Your task | From the entries that follow, extract each line holding the string "position".

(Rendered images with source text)

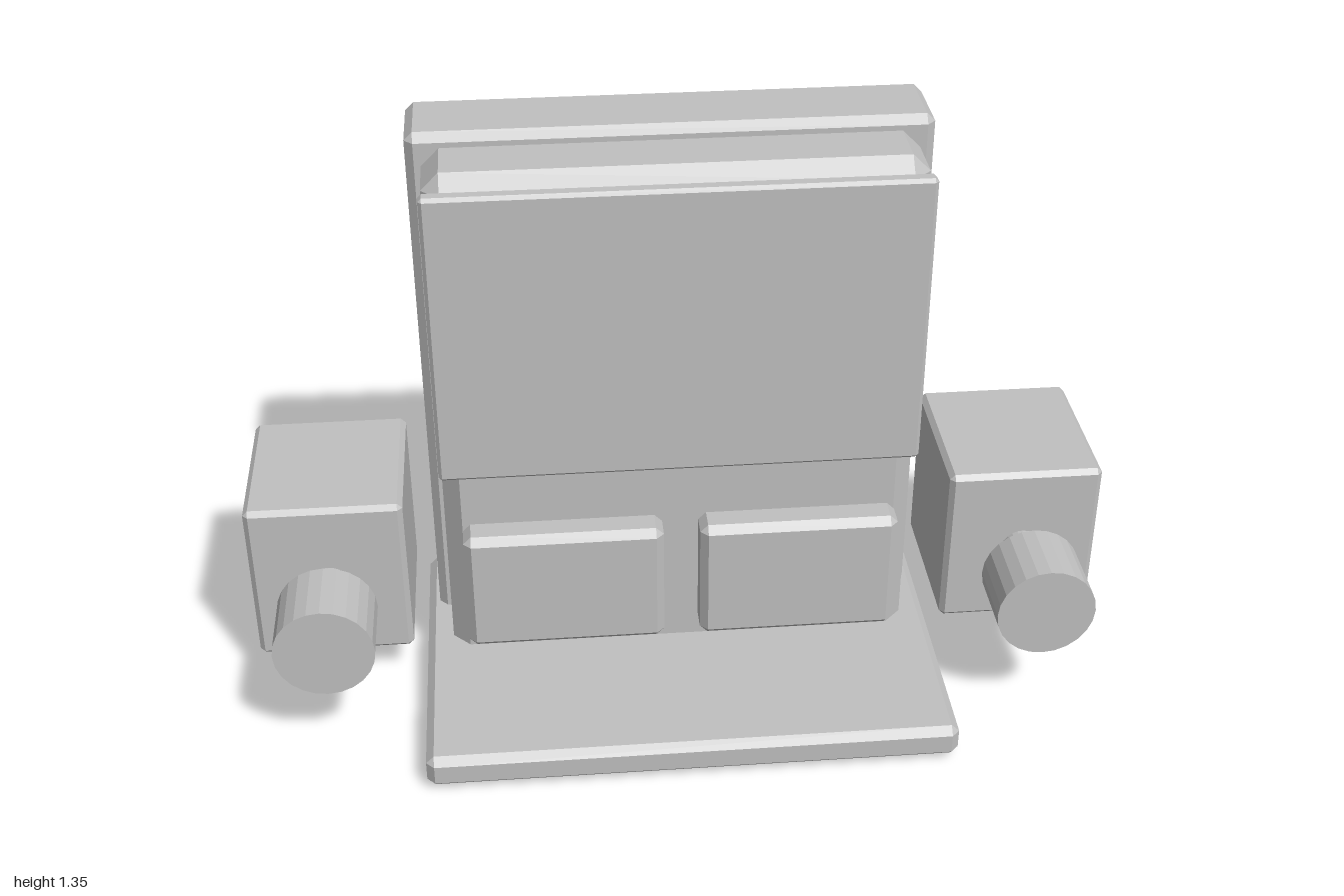
import * as THREE from 'three';
import { ConvexGeometry } from 'three/addons/geometries/ConvexGeometry.js';

const grey = new THREE.MeshStandardMaterial({ color: 0xc0c0c0 });
grey.name = 'plain grey';
grey.flatShading = true;

function addMesh(parent, name, geometry) {
  const mesh = new THREE.Mesh(geometry, grey);
  mesh.name = name;
  parent.add(mesh);
  return mesh;
}

// Box between two corners with all twelve edges chamfered by c
function chamferBox(parent, name, min, max, c) {
  const half = max.map((v, i) => (v - min[i]) / 2);
  const points = [];
  for (const sx of [-1, 1]) for (const sy of [-1, 1]) for (const sz of [-1, 1]) {
    for (let axis = 0; axis < 3; axis++) {
      const d = half.map((h, i) => (i === axis ? h : h - c));
      points.push(new THREE.Vector3(sx * d[0], sy * d[1], sz * d[2]));
    }
  }
  const mesh = addMesh(parent, name, new ConvexGeometry(points));
  mesh.position.set(...max.map((v, i) => (v + min[i]) / 2));
  return mesh;
}

// Cylinder lying along z, from z0 to z1
function rod(parent, name, x, y, z0, z1, radius) {
  const geometry = new THREE.CylinderGeometry(radius, radius, z1 - z0, 24);
  geometry.rotateX(Math.PI / 2);
  addMesh(parent, name, geometry).position.set(x, y, (z0 + z1) / 2);
}

export function createModel() {
  const model = new THREE.Group();
  model.name = 'console';

  // Base and upright slabs
  chamferBox(model, 'basePlate', [-0.605, 0.01, -0.385], [0.605, 0.092, 0.402], 0.018);
  chamferBox(model, 'backSlab', [-0.577, 0, -0.368], [0.577, 1.346, -0.17], 0.019);
  chamferBox(model, 'middleSlab', [-0.543, 0.03, -0.21], [0.543, 1.315, -0.008], 0.04);
  chamferBox(model, 'frontPanel', [-0.547, 0.588, -0.01], [0.547, 1.29, 0.028], 0.008);

  // Paired parts, mirrored left and right
  for (const [side, s] of [['left', 1], ['right', -1]]) {
    const box = (name, x0, x1, y0, y1, z0, z1, c) => chamferBox(model, `${side}${name}`,
      [Math.min(s * x0, s * x1), y0, z0], [Math.max(s * x0, s * x1), y1, z1], c);

    box('Pad', 0.042, 0.502, 0.145, 0.453, -0.012, 0.076, 0.018);
    box('SideBox', 0.637, 1.0, 0.094, 0.502, -0.4, -0.01, 0.012);
    box('Foot', 0.725, 0.92, 0.082, 0.1, -0.197, -0.177, 0.003);
    rod(model, `${side}KnobStem`, s * 0.818, 0.298, -0.002, 0.09, 0.048);
    rod(model, `${side}Knob`, s * 0.818, 0.298, 0.09, 0.256, 0.114);
  }
  return model;
}
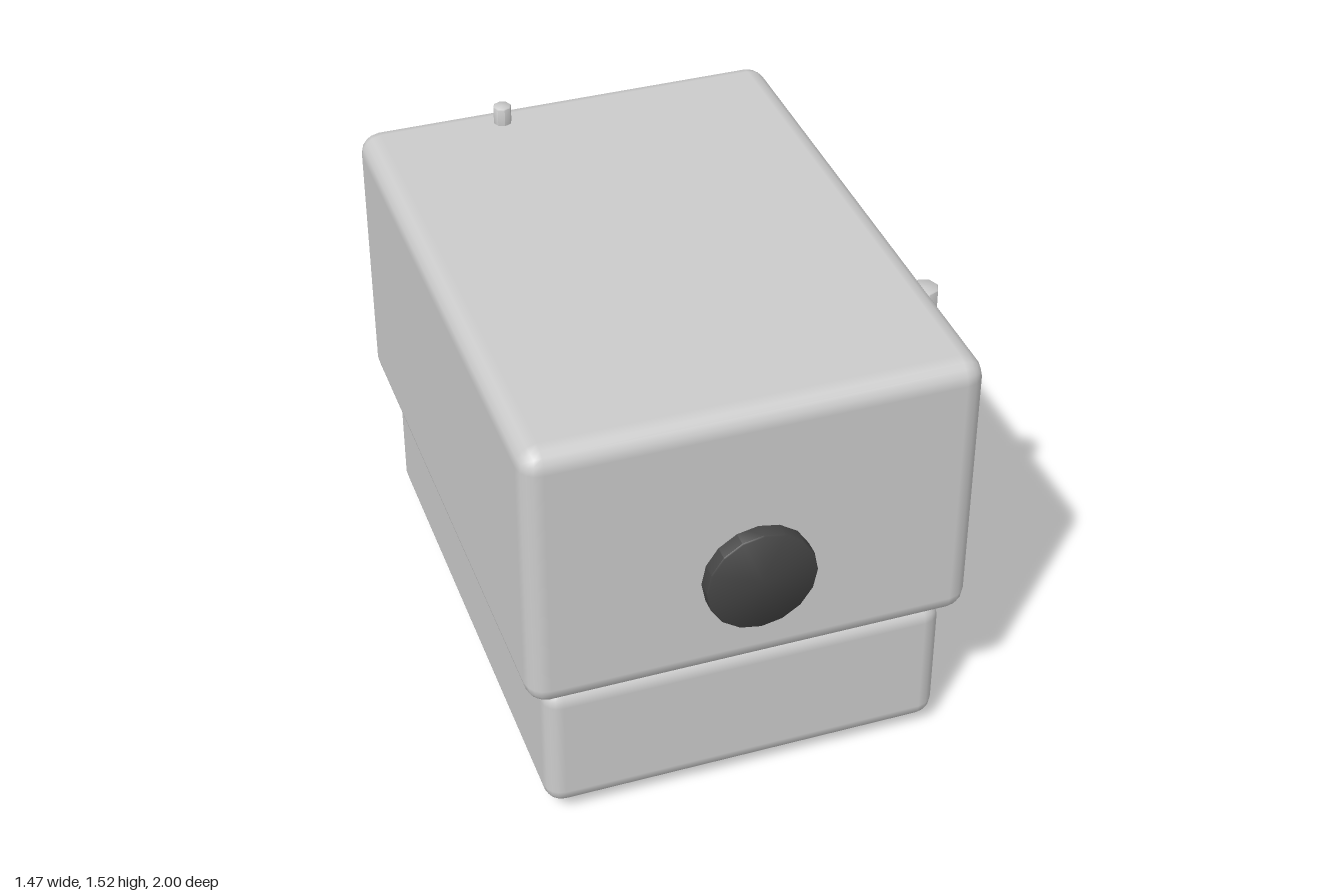
import * as THREE from 'three';
import { RoundedBoxGeometry } from 'three/addons/geometries/RoundedBoxGeometry.js';
import { toCreasedNormals } from 'three/addons/utils/BufferGeometryUtils.js';

const grey = new THREE.MeshStandardMaterial({ color: 0xcccccc });
const dark = new THREE.MeshStandardMaterial({ color: 0x444444 });

// Closed cylinder along y with a small bevel on both rims
function bevelledDisc(radius, height, bevel, sides) {
  const h = height / 2;
  const profile = [
    [0, -h], [radius - bevel, -h], [radius, -h + bevel],
    [radius, h - bevel], [radius - bevel, h], [0, h],
  ].map(([x, y]) => new THREE.Vector2(x, y));
  return toCreasedNormals(new THREE.LatheGeometry(profile, sides), 0.85);
}

export function createModel() {
  const group = new THREE.Group();

  const add = (name, geometry, position, material = grey) => {
    const mesh = new THREE.Mesh(geometry, material);
    mesh.name = name;
    mesh.position.set(...position);
    group.add(mesh);
    return mesh;
  };

  // Main housing resting on a slightly smaller base
  add('housing', new RoundedBoxGeometry(1.42, 0.945, 1.89, 2, 0.068), [-0.03, 0.9855, 0.005]);
  add('base', new RoundedBoxGeometry(1.30, 0.47, 1.78, 2, 0.06), [-0.03, 0.275, 0.01]);

  // Round discs on the front and back faces
  add('frontDisc', bevelledDisc(0.175, 0.1, 0.004, 16), [-0.03, 0.867, 0.95], dark).rotation.x = Math.PI / 2;
  add('backDisc', bevelledDisc(0.206, 0.12, 0.013, 32), [-0.03, 0.985, -0.94]).rotation.x = -Math.PI / 2;

  // Small pin on top, near the back
  add('topPin', bevelledDisc(0.03, 0.1, 0.003, 8), [-0.27, 1.47, -0.825]);

  // Two upright knobs half sunk into the left side
  add('tallSideKnob', bevelledDisc(0.045, 0.165, 0.003, 8), [0.678, 1.342, 0.478]);
  add('shortSideKnob', bevelledDisc(0.058, 0.07, 0.005, 6), [0.677, 1.225, -0.35]).rotation.y = Math.PI / 2;

  // Hexagonal foot under the base
  add('foot', bevelledDisc(0.056, 0.07, 0.007, 6), [-0.03, 0.035, 0.605]);

  return group;
}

Answer for this exercise |
  mesh.position.set(...max.map((v, i) => (v + min[i]) / 2));
  addMesh(parent, name, geometry).position.set(x, y, (z0 + z1) / 2);
  const add = (name, geometry, position, material = grey) => {
    mesh.position.set(...position);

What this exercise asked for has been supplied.